*** RECORDS SHOWN Section Begins ***

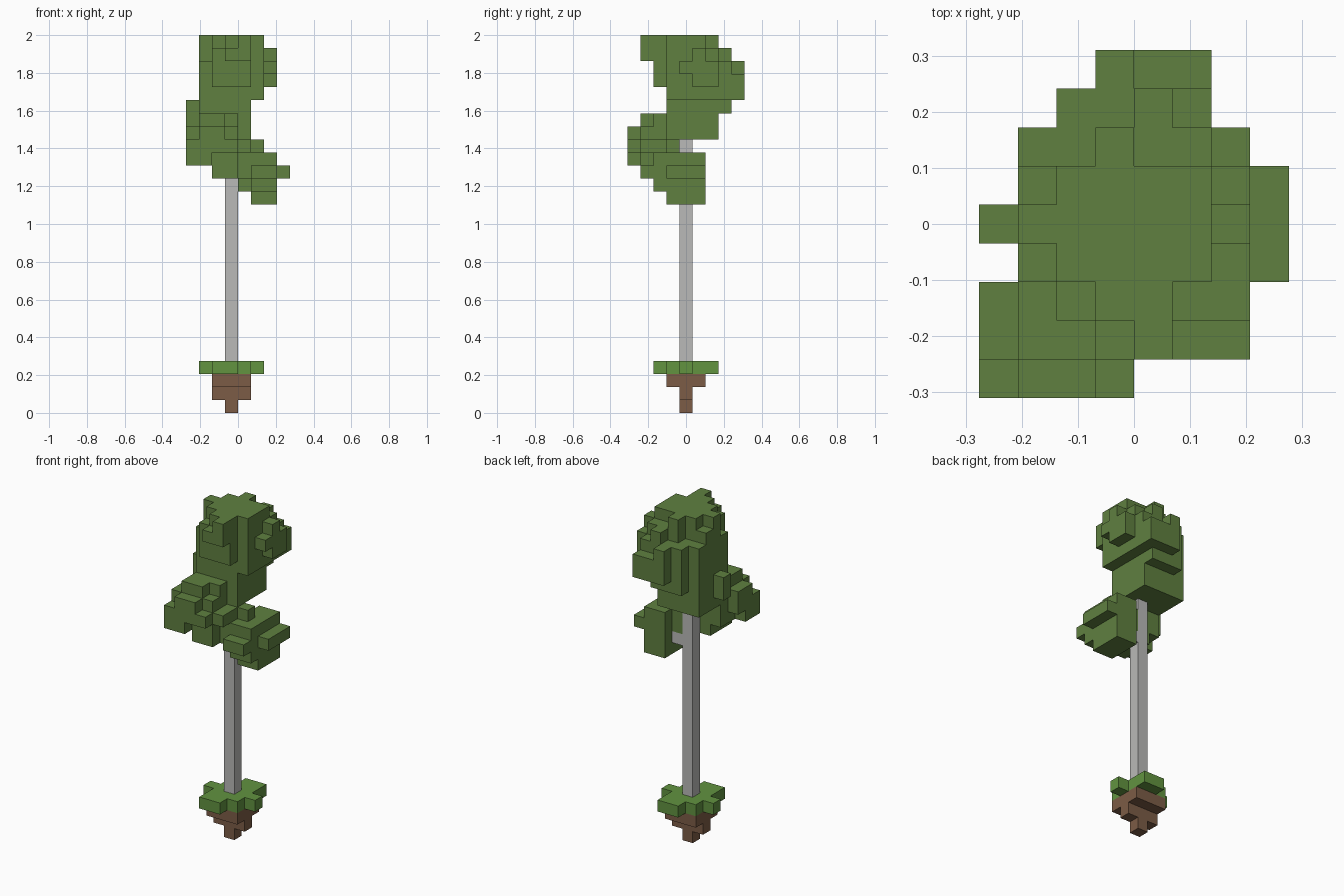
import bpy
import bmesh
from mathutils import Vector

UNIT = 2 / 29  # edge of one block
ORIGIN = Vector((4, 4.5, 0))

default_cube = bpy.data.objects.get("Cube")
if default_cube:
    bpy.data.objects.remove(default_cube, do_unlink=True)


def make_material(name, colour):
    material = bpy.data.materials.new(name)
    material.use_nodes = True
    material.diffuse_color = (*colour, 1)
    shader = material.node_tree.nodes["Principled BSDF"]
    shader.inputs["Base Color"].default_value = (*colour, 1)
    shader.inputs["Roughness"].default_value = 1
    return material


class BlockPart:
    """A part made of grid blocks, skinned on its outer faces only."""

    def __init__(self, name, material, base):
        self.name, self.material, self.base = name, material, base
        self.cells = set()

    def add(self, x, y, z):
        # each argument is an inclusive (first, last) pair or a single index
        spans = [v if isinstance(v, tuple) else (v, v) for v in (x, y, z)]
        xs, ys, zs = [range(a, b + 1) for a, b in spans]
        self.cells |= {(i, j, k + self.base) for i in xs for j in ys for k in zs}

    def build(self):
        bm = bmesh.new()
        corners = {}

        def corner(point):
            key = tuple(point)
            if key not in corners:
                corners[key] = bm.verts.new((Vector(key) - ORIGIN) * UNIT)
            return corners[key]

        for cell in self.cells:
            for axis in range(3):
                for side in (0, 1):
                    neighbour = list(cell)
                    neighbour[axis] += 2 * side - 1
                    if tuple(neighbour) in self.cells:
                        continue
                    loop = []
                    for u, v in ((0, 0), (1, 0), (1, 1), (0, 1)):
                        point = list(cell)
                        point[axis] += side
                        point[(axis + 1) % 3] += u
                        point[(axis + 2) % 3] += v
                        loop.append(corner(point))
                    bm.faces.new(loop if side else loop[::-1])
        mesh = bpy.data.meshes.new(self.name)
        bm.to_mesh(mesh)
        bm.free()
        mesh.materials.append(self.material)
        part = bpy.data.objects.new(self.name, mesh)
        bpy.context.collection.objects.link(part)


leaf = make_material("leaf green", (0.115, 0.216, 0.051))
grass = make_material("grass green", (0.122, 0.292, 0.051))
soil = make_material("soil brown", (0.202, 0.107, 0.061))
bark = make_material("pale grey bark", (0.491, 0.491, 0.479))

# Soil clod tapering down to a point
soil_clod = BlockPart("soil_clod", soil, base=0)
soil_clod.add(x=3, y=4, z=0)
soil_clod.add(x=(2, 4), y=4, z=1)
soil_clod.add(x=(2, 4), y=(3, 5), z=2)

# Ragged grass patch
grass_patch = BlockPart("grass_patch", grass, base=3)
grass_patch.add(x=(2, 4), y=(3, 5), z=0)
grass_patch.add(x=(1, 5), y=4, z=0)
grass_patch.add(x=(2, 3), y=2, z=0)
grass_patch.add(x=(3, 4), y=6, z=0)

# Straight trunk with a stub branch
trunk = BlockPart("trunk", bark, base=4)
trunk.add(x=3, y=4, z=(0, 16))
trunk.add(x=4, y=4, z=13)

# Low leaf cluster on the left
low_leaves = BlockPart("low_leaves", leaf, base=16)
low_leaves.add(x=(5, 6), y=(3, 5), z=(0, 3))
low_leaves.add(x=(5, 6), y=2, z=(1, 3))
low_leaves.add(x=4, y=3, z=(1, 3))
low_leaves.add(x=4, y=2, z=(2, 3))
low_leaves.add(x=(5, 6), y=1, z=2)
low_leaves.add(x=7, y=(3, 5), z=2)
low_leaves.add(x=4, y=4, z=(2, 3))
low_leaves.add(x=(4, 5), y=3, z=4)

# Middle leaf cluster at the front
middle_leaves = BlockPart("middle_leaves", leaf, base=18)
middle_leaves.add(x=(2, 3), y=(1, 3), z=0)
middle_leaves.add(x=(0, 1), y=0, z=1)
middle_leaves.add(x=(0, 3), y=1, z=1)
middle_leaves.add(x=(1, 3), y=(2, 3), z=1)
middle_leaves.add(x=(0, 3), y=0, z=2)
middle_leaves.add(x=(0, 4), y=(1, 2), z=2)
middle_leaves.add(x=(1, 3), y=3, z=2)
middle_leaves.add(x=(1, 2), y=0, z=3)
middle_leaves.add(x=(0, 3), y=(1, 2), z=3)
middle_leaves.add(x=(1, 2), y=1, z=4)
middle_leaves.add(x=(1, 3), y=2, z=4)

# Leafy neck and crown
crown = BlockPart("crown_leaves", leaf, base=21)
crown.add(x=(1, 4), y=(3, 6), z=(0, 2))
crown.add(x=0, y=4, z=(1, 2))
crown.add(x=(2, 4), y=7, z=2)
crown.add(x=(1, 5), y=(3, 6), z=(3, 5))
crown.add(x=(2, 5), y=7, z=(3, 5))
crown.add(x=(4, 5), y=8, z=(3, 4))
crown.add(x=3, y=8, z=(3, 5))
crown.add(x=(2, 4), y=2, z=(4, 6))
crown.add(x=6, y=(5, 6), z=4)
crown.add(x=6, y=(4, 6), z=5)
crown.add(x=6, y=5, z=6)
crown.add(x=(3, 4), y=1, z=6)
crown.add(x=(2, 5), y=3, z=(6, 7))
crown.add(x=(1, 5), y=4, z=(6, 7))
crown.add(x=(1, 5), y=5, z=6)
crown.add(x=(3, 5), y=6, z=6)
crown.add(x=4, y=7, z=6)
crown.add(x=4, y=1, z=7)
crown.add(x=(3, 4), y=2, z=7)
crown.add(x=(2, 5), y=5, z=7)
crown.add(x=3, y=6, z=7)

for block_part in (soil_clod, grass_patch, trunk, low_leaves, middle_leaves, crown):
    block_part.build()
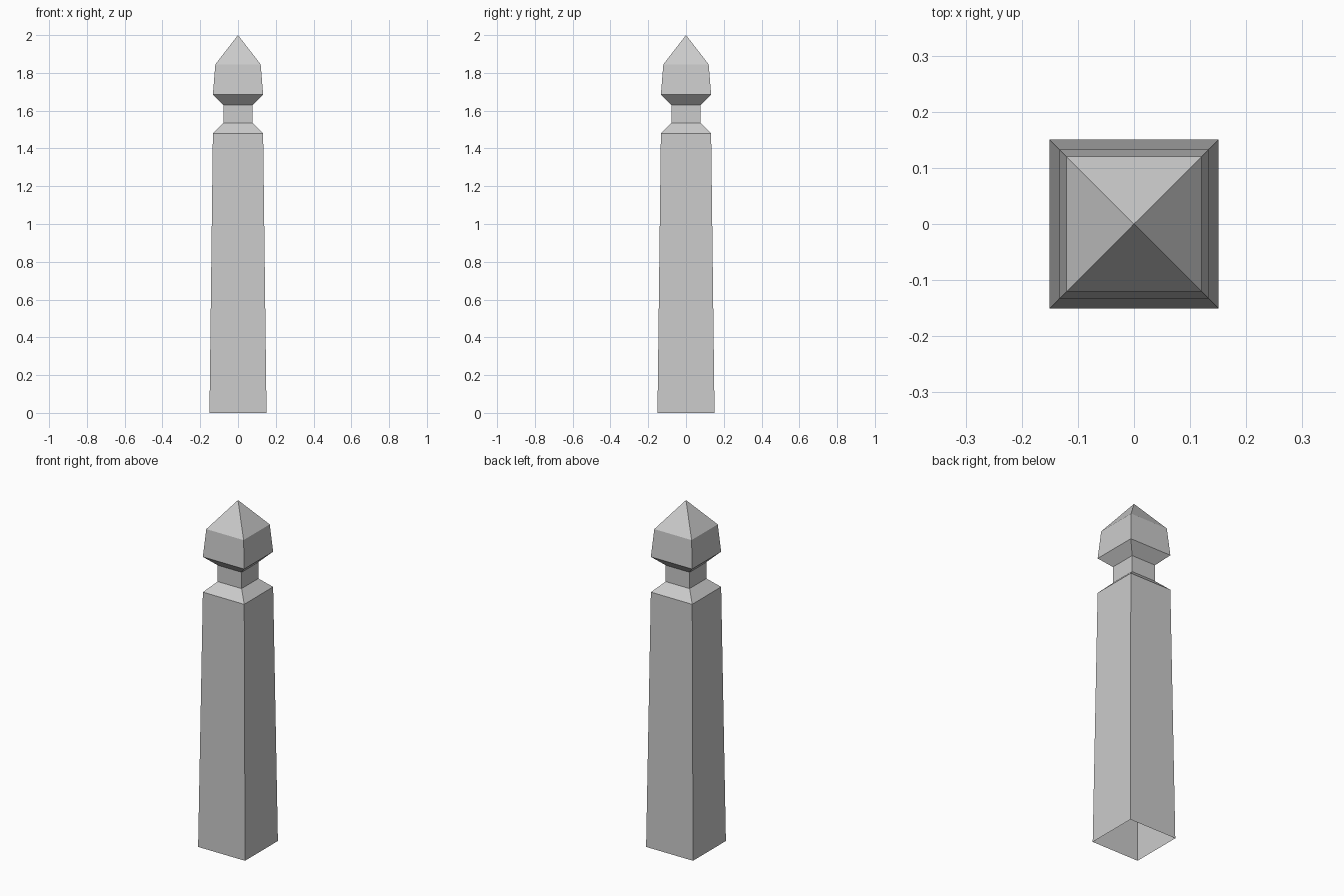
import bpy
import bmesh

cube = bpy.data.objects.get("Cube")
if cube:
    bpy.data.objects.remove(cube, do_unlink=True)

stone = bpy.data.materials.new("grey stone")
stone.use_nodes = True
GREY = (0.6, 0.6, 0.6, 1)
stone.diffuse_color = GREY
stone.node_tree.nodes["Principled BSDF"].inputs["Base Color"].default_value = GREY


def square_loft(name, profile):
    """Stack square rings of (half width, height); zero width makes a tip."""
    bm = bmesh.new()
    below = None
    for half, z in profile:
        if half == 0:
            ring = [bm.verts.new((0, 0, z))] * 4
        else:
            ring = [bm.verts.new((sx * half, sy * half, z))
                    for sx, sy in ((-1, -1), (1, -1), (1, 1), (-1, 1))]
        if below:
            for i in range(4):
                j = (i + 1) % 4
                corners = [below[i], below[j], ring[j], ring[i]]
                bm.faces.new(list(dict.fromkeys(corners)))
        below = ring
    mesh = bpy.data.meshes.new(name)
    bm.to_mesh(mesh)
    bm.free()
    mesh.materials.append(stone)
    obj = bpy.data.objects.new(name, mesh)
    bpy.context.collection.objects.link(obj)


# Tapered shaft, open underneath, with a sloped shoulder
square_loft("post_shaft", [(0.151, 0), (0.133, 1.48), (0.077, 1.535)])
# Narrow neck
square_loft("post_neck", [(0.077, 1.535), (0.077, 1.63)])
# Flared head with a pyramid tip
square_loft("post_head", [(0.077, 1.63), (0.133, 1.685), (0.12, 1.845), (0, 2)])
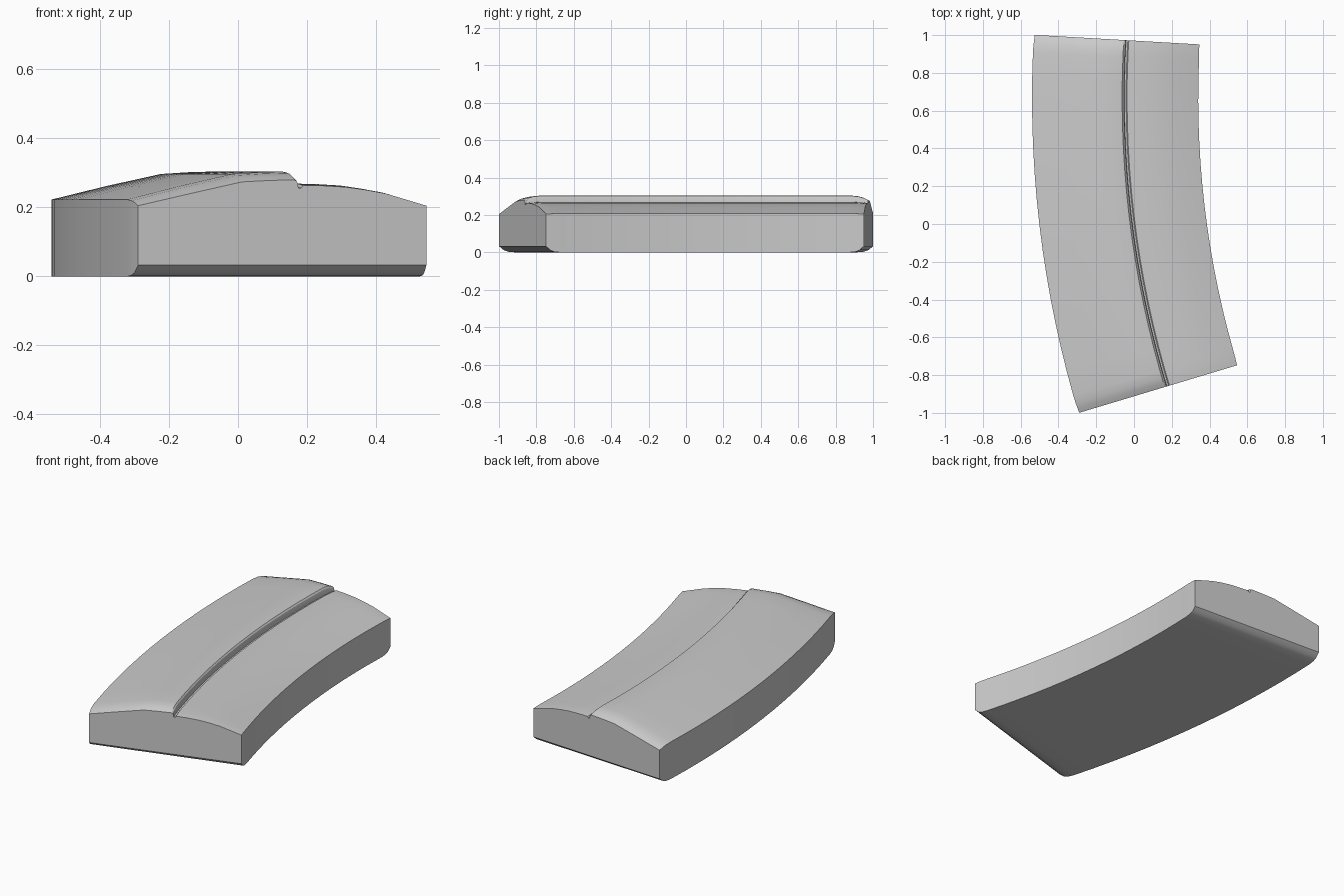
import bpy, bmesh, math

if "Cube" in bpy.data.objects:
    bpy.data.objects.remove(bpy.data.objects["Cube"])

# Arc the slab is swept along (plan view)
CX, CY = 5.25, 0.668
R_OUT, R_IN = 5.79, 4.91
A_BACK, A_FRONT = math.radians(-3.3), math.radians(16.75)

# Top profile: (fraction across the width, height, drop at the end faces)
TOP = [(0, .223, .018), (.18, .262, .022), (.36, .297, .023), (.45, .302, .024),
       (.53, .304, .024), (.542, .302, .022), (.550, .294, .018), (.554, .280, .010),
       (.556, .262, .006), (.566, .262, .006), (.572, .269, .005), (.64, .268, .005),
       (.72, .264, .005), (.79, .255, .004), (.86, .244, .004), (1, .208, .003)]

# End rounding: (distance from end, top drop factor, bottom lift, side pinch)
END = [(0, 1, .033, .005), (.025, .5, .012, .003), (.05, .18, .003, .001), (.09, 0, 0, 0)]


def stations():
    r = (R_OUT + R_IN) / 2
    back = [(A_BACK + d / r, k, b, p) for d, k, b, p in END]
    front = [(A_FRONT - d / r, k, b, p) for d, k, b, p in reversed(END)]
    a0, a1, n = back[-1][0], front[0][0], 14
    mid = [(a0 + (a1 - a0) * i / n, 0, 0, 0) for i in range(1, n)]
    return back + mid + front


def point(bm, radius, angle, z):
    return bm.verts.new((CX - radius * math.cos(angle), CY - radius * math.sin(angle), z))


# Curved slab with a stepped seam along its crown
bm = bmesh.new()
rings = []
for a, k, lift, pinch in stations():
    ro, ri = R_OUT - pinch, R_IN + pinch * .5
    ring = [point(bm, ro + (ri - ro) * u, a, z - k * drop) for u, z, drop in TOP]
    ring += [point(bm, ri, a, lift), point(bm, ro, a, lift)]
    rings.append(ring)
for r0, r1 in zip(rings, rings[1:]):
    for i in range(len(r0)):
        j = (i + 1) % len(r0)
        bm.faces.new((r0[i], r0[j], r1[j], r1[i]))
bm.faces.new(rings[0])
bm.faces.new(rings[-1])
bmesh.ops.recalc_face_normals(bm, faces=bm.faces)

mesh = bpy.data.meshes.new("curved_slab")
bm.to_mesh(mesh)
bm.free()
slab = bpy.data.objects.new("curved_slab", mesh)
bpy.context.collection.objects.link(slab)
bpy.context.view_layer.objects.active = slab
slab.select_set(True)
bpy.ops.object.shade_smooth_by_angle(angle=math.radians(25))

*** RECORDS SHOWN Section Ends ***

EXERCISE DIRECTIONS: Out of the data above, give again only the lines starting at the one holding "r = (R_OUT + R_IN) / 2" and ending at the one holding "bpy.context.collection.objects.link(slab)", unchanged.

EXERCISE SOLUTION:
    r = (R_OUT + R_IN) / 2
    back = [(A_BACK + d / r, k, b, p) for d, k, b, p in END]
    front = [(A_FRONT - d / r, k, b, p) for d, k, b, p in reversed(END)]
    a0, a1, n = back[-1][0], front[0][0], 14
    mid = [(a0 + (a1 - a0) * i / n, 0, 0, 0) for i in range(1, n)]
    return back + mid + front


def point(bm, radius, angle, z):
    return bm.verts.new((CX - radius * math.cos(angle), CY - radius * math.sin(angle), z))


# Curved slab with a stepped seam along its crown
bm = bmesh.new()
rings = []
for a, k, lift, pinch in stations():
    ro, ri = R_OUT - pinch, R_IN + pinch * .5
    ring = [point(bm, ro + (ri - ro) * u, a, z - k * drop) for u, z, drop in TOP]
    ring += [point(bm, ri, a, lift), point(bm, ro, a, lift)]
    rings.append(ring)
for r0, r1 in zip(rings, rings[1:]):
    for i in range(len(r0)):
        j = (i + 1) % len(r0)
        bm.faces.new((r0[i], r0[j], r1[j], r1[i]))
bm.faces.new(rings[0])
bm.faces.new(rings[-1])
bmesh.ops.recalc_face_normals(bm, faces=bm.faces)

mesh = bpy.data.meshes.new("curved_slab")
bm.to_mesh(mesh)
bm.free()
slab = bpy.data.objects.new("curved_slab", mesh)
bpy.context.collection.objects.link(slab)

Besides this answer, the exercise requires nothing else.